  2. Outsourced Lending Relationship Arrangement: An arrangement that allows a third-party vendor such as a Credit Union Service Organization (CUSO) or other outside party to perform activities related to indirect lending: including underwriting, servicing, repossession, or insurance processing.

Typically when discussing indirect lending, most people think of the Point of Sale arrangement rather than the Outsourced Lending Relationship arrangement, but where do credit unions fall in terms of these arrangements, and have each of these “sources” of indirect loans performed similarly to the aggregate trends shown in the previous chart? Let’s see.

The chart below shows the dollar growth of each channel. There is a reason most people think of Point of Sale (POS) when thinking about indirect loans. It is the primary source and driver of indirect loan relationships.

Source Drivers

To the question of performance. Have each of these indirect sources suffered the same type of decline, or does one have better staying power than the other? The chart below answers the question.

Interestingly the OLR source has performed better over the last couple of years in this context: its rate of decline is less than that of the POS source. But clearly both sources have suffered a similar slow down.

Now to the reason why we’ve seen this kind of decline. Auto sales trends. Sales trends declined which consequently lessen the opportunity for indirect loan growth. See below.

Vehicle Sales

Of course that makes sense, especially when you look at it in terms of year-over-year percent change, and compared to indirect loan changes as in the following chart.

Membership Growth

The surprising thing about the chart above is how credit union indirect loan channels held on even with the downturn in auto sales.

Now to why this really matters. As much as credit unions like to talk about indirect lending as a service to current members, many credit unions would not have any kind of membership growth without indirect lending. That means that an indirect downtown as significant as this has a notable impact on membership growth. How much? The average membership growth rate for all credit unions in 2020 was -.26%. For credit unions not engaged in indirect lending the growth rate was -1.12%. And for credit unions that are engaged in indirect lending?

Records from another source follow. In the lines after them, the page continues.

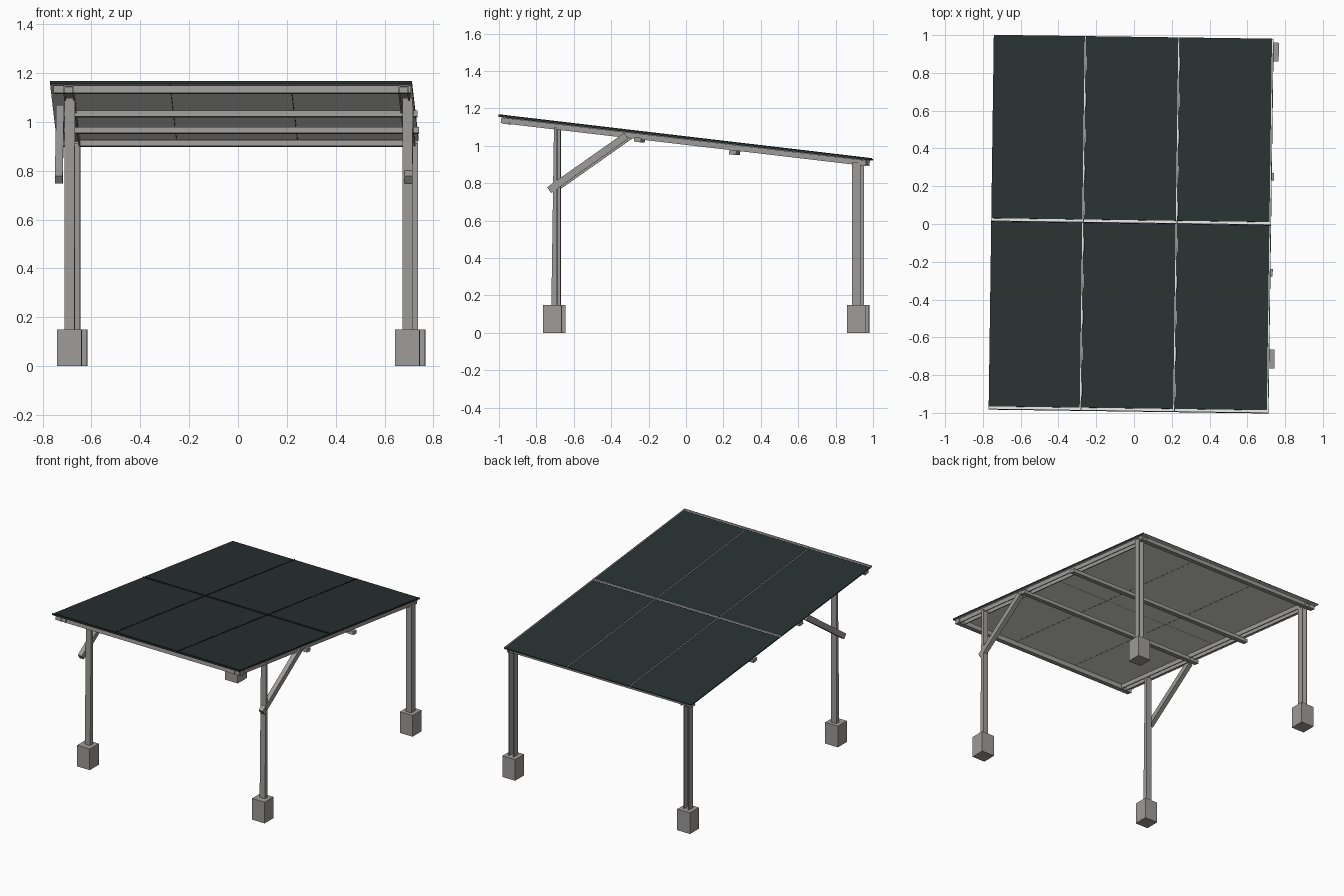
import bpy, bmesh, math
from mathutils import Matrix, Vector

if "Cube" in bpy.data.objects:
    bpy.data.objects.remove(bpy.data.objects["Cube"])

def material(name, rgb):
    m = bpy.data.materials.new(name)
    m.diffuse_color = (*rgb, 1)
    m.use_nodes = True
    m.node_tree.nodes["Principled BSDF"].inputs["Base Color"].default_value = m.diffuse_color
    return m

STEEL = material("grey steel", (0.335, 0.33, 0.32))
DARK = material("dark solar cell", (0.022, 0.031, 0.031))
LIGHT = material("light panel backing", (0.78, 0.78, 0.77))

YAW = Matrix.Rotation(-0.0138, 4, 'Z')             # whole model is turned slightly
TILT = math.atan(0.1175)
ROOF = YAW @ Matrix.Translation((0, 0, 1.0475)) @ Matrix.Rotation(-TILT, 4, 'X')

def finish(name, bm, mat, matrix):
    bm.transform(matrix)
    bmesh.ops.recalc_face_normals(bm, faces=bm.faces)
    me = bpy.data.meshes.new(name)
    bm.to_mesh(me)
    bm.free()
    me.materials.append(mat)
    ob = bpy.data.objects.new(name, me)
    bpy.context.collection.objects.link(ob)
    return ob

def box(name, lo, hi, mat=STEEL, matrix=YAW, edit=None):
    bm = bmesh.new()
    bmesh.ops.create_cube(bm, size=1)
    lo, hi = Vector(lo), Vector(hi)
    for v in bm.verts:
        v.co = Vector([lo[i] + (v.co[i] + 0.5) * (hi[i] - lo[i]) for i in range(3)])
        if edit:
            edit(v.co)
    return finish(name, bm, mat, matrix)

def channel(name, width, depth, length, matrix, wall=0.007):
    """U profile, open towards local +y, extruded along local z."""
    w, d, t = width / 2, depth / 2, wall
    pts = [(-w, -d), (w, -d), (w, d), (w - t, d), (w - t, t - d),
           (t - w, t - d), (t - w, d), (-w, d)]
    bm = bmesh.new()
    face = bm.faces.new([bm.verts.new((x, y, 0)) for x, y in pts])
    ext = bmesh.ops.extrude_face_region(bm, geom=[face])
    bmesh.ops.translate(bm, vec=(0, 0, length),
                        verts=[g for g in ext["geom"] if isinstance(g, bmesh.types.BMVert)])
    if not face.is_valid or not any(f.calc_center_median().z == 0 for f in bm.faces):
        bmesh.ops.holes_fill(bm, edges=bm.edges)
    return finish(name, bm, STEEL, matrix)

def roof_z(y, depth):
    return 1.0475 - 0.1175 * y - depth

# Footings, legs, braces and sloping beams on each side
for side, s in (("left", -1), ("right", 1)):
    x = 0.012 + s * 0.692
    for end, y in (("front", -0.704), ("back", 0.92)):
        box(f"{side}_{end}_footing", (x - 0.05, y - 0.05, 0), (x + 0.05, y + 0.05, 0.15))

    def taper(co):                                  # front legs get thinner upwards
        if co.z > 0.5 and co.y < -0.7:
            co.y += 0.014
    box(f"{side}_front_leg", (x - 0.021, -0.71, 0.15),
        (x + 0.021, -0.679, roof_z(-0.69, 0.03)), edit=taper)

    channel(f"{side}_back_leg", 0.042, 0.044, roof_z(0.92, 0.025) - 0.15,
            YAW @ Matrix.Translation((x, 0.92, 0.15)))

    # Diagonal brace
    bx = -0.724 if s < 0 else 0.708
    a, b = Vector((bx, -0.722, 0.763)), Vector((bx, -0.31, 1.053))
    ang = math.atan2(b.z - a.z, b.y - a.y)
    box(f"{side}_brace", (-0.016, 0, -0.019), (0.016, (b - a).length, 0.019),
        matrix=YAW @ Matrix.Translation(a) @ Matrix.Rotation(ang, 4, 'X'))

    # Sloping beam, channel opening downwards
    rx = x if s < 0 else x - 0.012
    channel(f"{side}_slope_beam", 0.044, 0.03, 1.965,
            ROOF @ Matrix.Translation((rx, 0.982, -0.026)) @ Matrix.Rotation(math.pi / 2, 4, 'X')
            @ Matrix.Scale(-1, 4, (0, 1, 0)))

# Cross beams along x, in roof space
for name, y, x0, x1, top, bottom in (
        ("front_cross_beam", -0.957, -0.742, 0.722, 0.012, 0.043),
        ("front_purlin", -0.245, -0.735, 0.738, 0.032, 0.056),
        ("back_purlin", 0.268, -0.735, 0.738, 0.040, 0.064),
        ("back_cross_beam", 0.957, -0.742, 0.722, 0.012, 0.037)):
    box(name, (x0, y - 0.019, -bottom), (x1, y + 0.019, -top), matrix=ROOF)

# Six solar panels: light backing, dark cells, and a raised rim on the front
# and right edges that is dark outside and light inside
cols = ((-0.756, -0.266), (-0.264, 0.229), (0.231, 0.725))
rows = (("front", -0.998, 0.003), ("back", 0.005, 0.998))
for r, y0, y1 in rows:
    for i, (x0, x1) in enumerate(cols):
        n = f"{r}_panel_{i + 1}"
        box(n + "_backing", (x0, y0, -0.009), (x1, y1, -0.006), LIGHT, ROOF)
        box(n + "_cells", (x0, y0 + 0.016, -0.006), (x1 - 0.008, y1, -0.001), DARK, ROOF)
        box(n + "_front_rim", (x0, y0 - 0.001, -0.009), (x1, y0 + 0.001, 0.003), DARK, ROOF)
        box(n + "_right_rim", (x1 - 0.001, y0, -0.009), (x1 + 0.001, y1, 0.003), DARK, ROOF)
        box(n + "_front_lip", (x0, y0 + 0.001, -0.006), (x1 - 0.001, y0 + 0.003, 0.002), LIGHT, ROOF)
        box(n + "_right_lip", (x1 - 0.003, y0 + 0.001, -0.006), (x1 - 0.001, y1, 0.002), LIGHT, ROOF)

It was 1.24% - which means that indirect lending is the lifeblood for membership growth for more than 30% of the credit union community.

Incidentally, the membership growth rate for those indirect loan-driven credit unions is now half of what it was two years ago - a decline driven by the changing winds depicted in the charts above.

One last point to reiterate. Credit unions without indirect lending had, on average, negative membership growth of 1.12% in 2020 - a trend that began in 2010. We plan to explore this a little further in the future after a more thorough scrubbing of the data (we made some adjustments for very large data outliers, such as excessive membership growth rates driven by large mergers, but we did not do much more than that). We look forward to sharing what we find.

Photo by Dan Gold on Unsplash